MATERIAL TO PROCESS below:

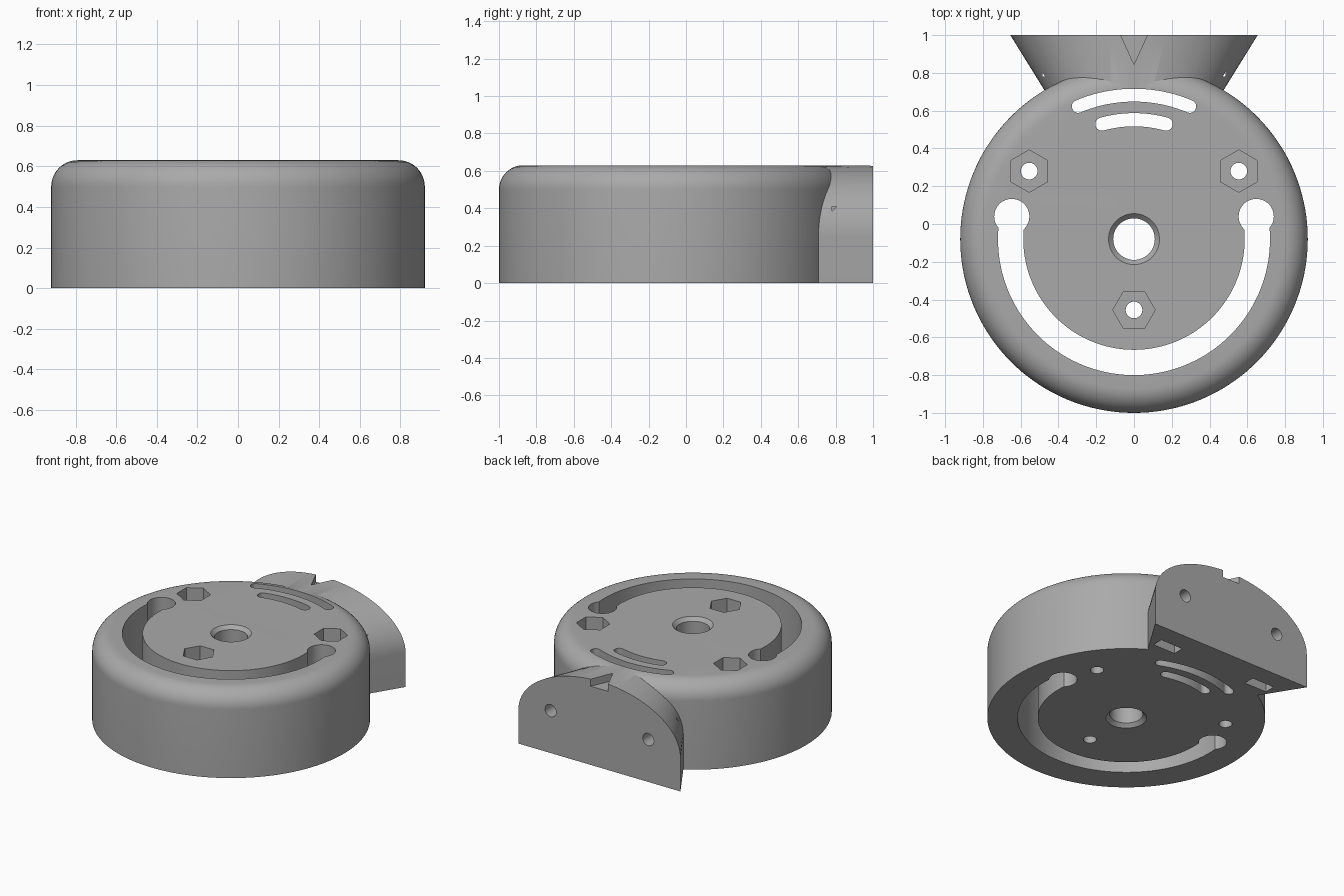
import bpy, bmesh
from math import sin, cos, pi, radians
from mathutils import Matrix

if "Cube" in bpy.data.objects:
    bpy.data.objects.remove(bpy.data.objects["Cube"])

CY, R, H, FILLET = -0.08, 0.92, 0.63, 0.13

grey = bpy.data.materials.new("plain_grey")
grey.use_nodes = True
grey.diffuse_color = (0.4, 0.4, 0.4, 1)
grey.node_tree.nodes["Principled BSDF"].inputs["Base Color"].default_value = (0.4, 0.4, 0.4, 1)


def loft(name, rings):
    """Closed solid skinned through rings of equal point count."""
    bm = bmesh.new()
    loops = [[bm.verts.new(p) for p in ring] for ring in rings]
    n = len(loops[0])
    for a, b in zip(loops, loops[1:]):
        for i in range(n):
            bm.faces.new((a[i], a[(i + 1) % n], b[(i + 1) % n], b[i]))
    bm.faces.new(loops[0][::-1])
    bm.faces.new(loops[-1])
    bmesh.ops.recalc_face_normals(bm, faces=bm.faces)
    mesh = bpy.data.meshes.new(name)
    bm.to_mesh(mesh)
    bm.free()
    ob = bpy.data.objects.new(name, mesh)
    mesh.materials.append(grey)
    bpy.context.scene.collection.objects.link(ob)
    return ob


def circle(x, y, z, r, n=48, start=0):
    return [(x + r * cos(start + 2 * pi * i / n), y + r * sin(start + 2 * pi * i / n), z)
            for i in range(n)]


def prism(name, outline, z0, z1):
    return loft(name, [[(x, y, z) for x, y in outline] for z in (z0, z1)])


def arc_slot(name, r, w, a0, a1, n=64):
    """Round-ended slot following an arc about the disc axis, angles in degrees."""
    a0, a1 = radians(a0), radians(a1)
    angles = [a0 + (a1 - a0) * i / n for i in range(n + 1)]
    pts = [((r + w) * cos(a), (r + w) * sin(a)) for a in angles]
    for k in range(1, 12):
        t = a1 + pi * k / 12
        pts.append((r * cos(a1) + w * cos(t), r * sin(a1) + w * sin(t)))
    pts += [((r - w) * cos(a), (r - w) * sin(a)) for a in reversed(angles)]
    for k in range(1, 12):
        t = a0 + pi + pi * k / 12
        pts.append((r * cos(a0) + w * cos(t), r * sin(a0) + w * sin(t)))
    return prism(name, [(x, y + CY) for x, y in pts], -0.1, H + 0.1)


def drill(name, x, y, r, z0=-0.1, z1=H + 0.1, n=48, start=0):
    return loft(name, [circle(x, y, z, r, n, start) for z in (z0, z1)])


def combine(target, tool, operation):
    mod = target.modifiers.new(operation.lower(), "BOOLEAN")
    mod.operation, mod.object, mod.solver = operation, tool, "EXACT"
    bpy.ops.object.select_all(action="DESELECT")
    bpy.context.view_layer.objects.active = target
    target.select_set(True)
    bpy.ops.object.modifier_apply(modifier=mod.name)
    bpy.data.objects.remove(tool)


# Disc with a rounded upper rim
profile = [(R, 0)]
for i in range(13):
    t = pi / 2 * i / 12
    profile.append((R - FILLET + FILLET * cos(t), H - FILLET + FILLET * sin(t)))
body = loft("disc_body", [circle(0, CY, z, r, 144) for r, z in profile])


# Flared arch mount at the back
def arch(y, shoulder=0.25, n=48):
    half = 0.655 - 0.62 * (1 - y)
    ring = [(half, y, 0)]
    for i in range(n + 1):
        t = pi * i / n
        ring.append((half * cos(t), y, shoulder + (H - 0.0005 - shoulder) * sin(t)))
    return ring + [(-half, y, 0)]


combine(body, loft("arch_mount", [arch(0.55), arch(1.0)]), "UNION")

cutters = []
# Central bore, chamfered at both ends
bore = [(0.16, -0.025), (0.11, 0.025), (0.11, H - 0.025), (0.16, H + 0.025)]
cutters.append(loft("bore", [circle(0, CY, z, r, 64) for r, z in bore]))

# Long adjusting slot with keyhole ends, and two short slots at the back
cutters.append(arc_slot("adjusting_slot", 0.653, 0.067, 170, 370, 96))
for side in (-1, 1):
    cutters.append(drill("keyhole", side * 0.647, 0.04, 0.093))
cutters.append(arc_slot("outer_slot", 0.762, 0.034, 67.2, 112.8))
cutters.append(arc_slot("inner_slot", 0.632, 0.035, 74.4, 105.6))

# Screw holes with hexagonal pockets
for x, y, turn in ((-0.555, 0.28, pi / 6), (0.555, 0.28, pi / 6), (0, -0.455, 0)):
    cutters.append(drill("hex_pocket", x, y, 0.112, 0.3, H + 0.1, 6, turn))
    cutters.append(drill("screw_hole", x, y, 0.044))

# Mount bolt holes, each crossing a nut slot open underneath
for side in (-1, 1):
    x = side * 0.395
    bolt = drill("bolt_hole", 0, 0, 0.045, -0.25, 0.1, 32)
    bolt.data.transform(Matrix.Translation((x, 1, 0.31)) @ Matrix.Rotation(-pi / 2, 4, "X"))
    cutters.append(bolt)
    box = [(x + a * 0.09, 0.82 + b * 0.04) for a, b in ((-1, -1), (1, -1), (1, 1), (-1, 1))]
    cutters.append(prism("nut_slot", box, -0.1, 0.41))

# Pointer notch on top of the mount
cutters.append(prism("pointer_notch", [(0, 0.845), (0.093, 1.05), (-0.093, 1.05)], H - 0.055, H + 0.1))

for cutter in cutters:
    combine(body, cutter, "DIFFERENCE")

bpy.ops.object.shade_smooth_by_angle(angle=radians(25))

End of MATERIAL TO PROCESS.

__PROBLEM TO SOLVE__
The records above need to be printed in full and exactly, without any of the pictures.

__SOLUTION BELOW__
import bpy, bmesh
from math import sin, cos, pi, radians
from mathutils import Matrix

if "Cube" in bpy.data.objects:
    bpy.data.objects.remove(bpy.data.objects["Cube"])

CY, R, H, FILLET = -0.08, 0.92, 0.63, 0.13

grey = bpy.data.materials.new("plain_grey")
grey.use_nodes = True
grey.diffuse_color = (0.4, 0.4, 0.4, 1)
grey.node_tree.nodes["Principled BSDF"].inputs["Base Color"].default_value = (0.4, 0.4, 0.4, 1)


def loft(name, rings):
    """Closed solid skinned through rings of equal point count."""
    bm = bmesh.new()
    loops = [[bm.verts.new(p) for p in ring] for ring in rings]
    n = len(loops[0])
    for a, b in zip(loops, loops[1:]):
        for i in range(n):
            bm.faces.new((a[i], a[(i + 1) % n], b[(i + 1) % n], b[i]))
    bm.faces.new(loops[0][::-1])
    bm.faces.new(loops[-1])
    bmesh.ops.recalc_face_normals(bm, faces=bm.faces)
    mesh = bpy.data.meshes.new(name)
    bm.to_mesh(mesh)
    bm.free()
    ob = bpy.data.objects.new(name, mesh)
    mesh.materials.append(grey)
    bpy.context.scene.collection.objects.link(ob)
    return ob


def circle(x, y, z, r, n=48, start=0):
    return [(x + r * cos(start + 2 * pi * i / n), y + r * sin(start + 2 * pi * i / n), z)
            for i in range(n)]


def prism(name, outline, z0, z1):
    return loft(name, [[(x, y, z) for x, y in outline] for z in (z0, z1)])


def arc_slot(name, r, w, a0, a1, n=64):
    """Round-ended slot following an arc about the disc axis, angles in degrees."""
    a0, a1 = radians(a0), radians(a1)
    angles = [a0 + (a1 - a0) * i / n for i in range(n + 1)]
    pts = [((r + w) * cos(a), (r + w) * sin(a)) for a in angles]
    for k in range(1, 12):
        t = a1 + pi * k / 12
        pts.append((r * cos(a1) + w * cos(t), r * sin(a1) + w * sin(t)))
    pts += [((r - w) * cos(a), (r - w) * sin(a)) for a in reversed(angles)]
    for k in range(1, 12):
        t = a0 + pi + pi * k / 12
        pts.append((r * cos(a0) + w * cos(t), r * sin(a0) + w * sin(t)))
    return prism(name, [(x, y + CY) for x, y in pts], -0.1, H + 0.1)


def drill(name, x, y, r, z0=-0.1, z1=H + 0.1, n=48, start=0):
    return loft(name, [circle(x, y, z, r, n, start) for z in (z0, z1)])


def combine(target, tool, operation):
    mod = target.modifiers.new(operation.lower(), "BOOLEAN")
    mod.operation, mod.object, mod.solver = operation, tool, "EXACT"
    bpy.ops.object.select_all(action="DESELECT")
    bpy.context.view_layer.objects.active = target
    target.select_set(True)
    bpy.ops.object.modifier_apply(modifier=mod.name)
    bpy.data.objects.remove(tool)


# Disc with a rounded upper rim
profile = [(R, 0)]
for i in range(13):
    t = pi / 2 * i / 12
    profile.append((R - FILLET + FILLET * cos(t), H - FILLET + FILLET * sin(t)))
body = loft("disc_body", [circle(0, CY, z, r, 144) for r, z in profile])


# Flared arch mount at the back
def arch(y, shoulder=0.25, n=48):
    half = 0.655 - 0.62 * (1 - y)
    ring = [(half, y, 0)]
    for i in range(n + 1):
        t = pi * i / n
        ring.append((half * cos(t), y, shoulder + (H - 0.0005 - shoulder) * sin(t)))
    return ring + [(-half, y, 0)]


combine(body, loft("arch_mount", [arch(0.55), arch(1.0)]), "UNION")

cutters = []
# Central bore, chamfered at both ends
bore = [(0.16, -0.025), (0.11, 0.025), (0.11, H - 0.025), (0.16, H + 0.025)]
cutters.append(loft("bore", [circle(0, CY, z, r, 64) for r, z in bore]))

# Long adjusting slot with keyhole ends, and two short slots at the back
cutters.append(arc_slot("adjusting_slot", 0.653, 0.067, 170, 370, 96))
for side in (-1, 1):
    cutters.append(drill("keyhole", side * 0.647, 0.04, 0.093))
cutters.append(arc_slot("outer_slot", 0.762, 0.034, 67.2, 112.8))
cutters.append(arc_slot("inner_slot", 0.632, 0.035, 74.4, 105.6))

# Screw holes with hexagonal pockets
for x, y, turn in ((-0.555, 0.28, pi / 6), (0.555, 0.28, pi / 6), (0, -0.455, 0)):
    cutters.append(drill("hex_pocket", x, y, 0.112, 0.3, H + 0.1, 6, turn))
    cutters.append(drill("screw_hole", x, y, 0.044))

# Mount bolt holes, each crossing a nut slot open underneath
for side in (-1, 1):
    x = side * 0.395
    bolt = drill("bolt_hole", 0, 0, 0.045, -0.25, 0.1, 32)
    bolt.data.transform(Matrix.Translation((x, 1, 0.31)) @ Matrix.Rotation(-pi / 2, 4, "X"))
    cutters.append(bolt)
    box = [(x + a * 0.09, 0.82 + b * 0.04) for a, b in ((-1, -1), (1, -1), (1, 1), (-1, 1))]
    cutters.append(prism("nut_slot", box, -0.1, 0.41))

# Pointer notch on top of the mount
cutters.append(prism("pointer_notch", [(0, 0.845), (0.093, 1.05), (-0.093, 1.05)], H - 0.055, H + 0.1))

for cutter in cutters:
    combine(body, cutter, "DIFFERENCE")

bpy.ops.object.shade_smooth_by_angle(angle=radians(25))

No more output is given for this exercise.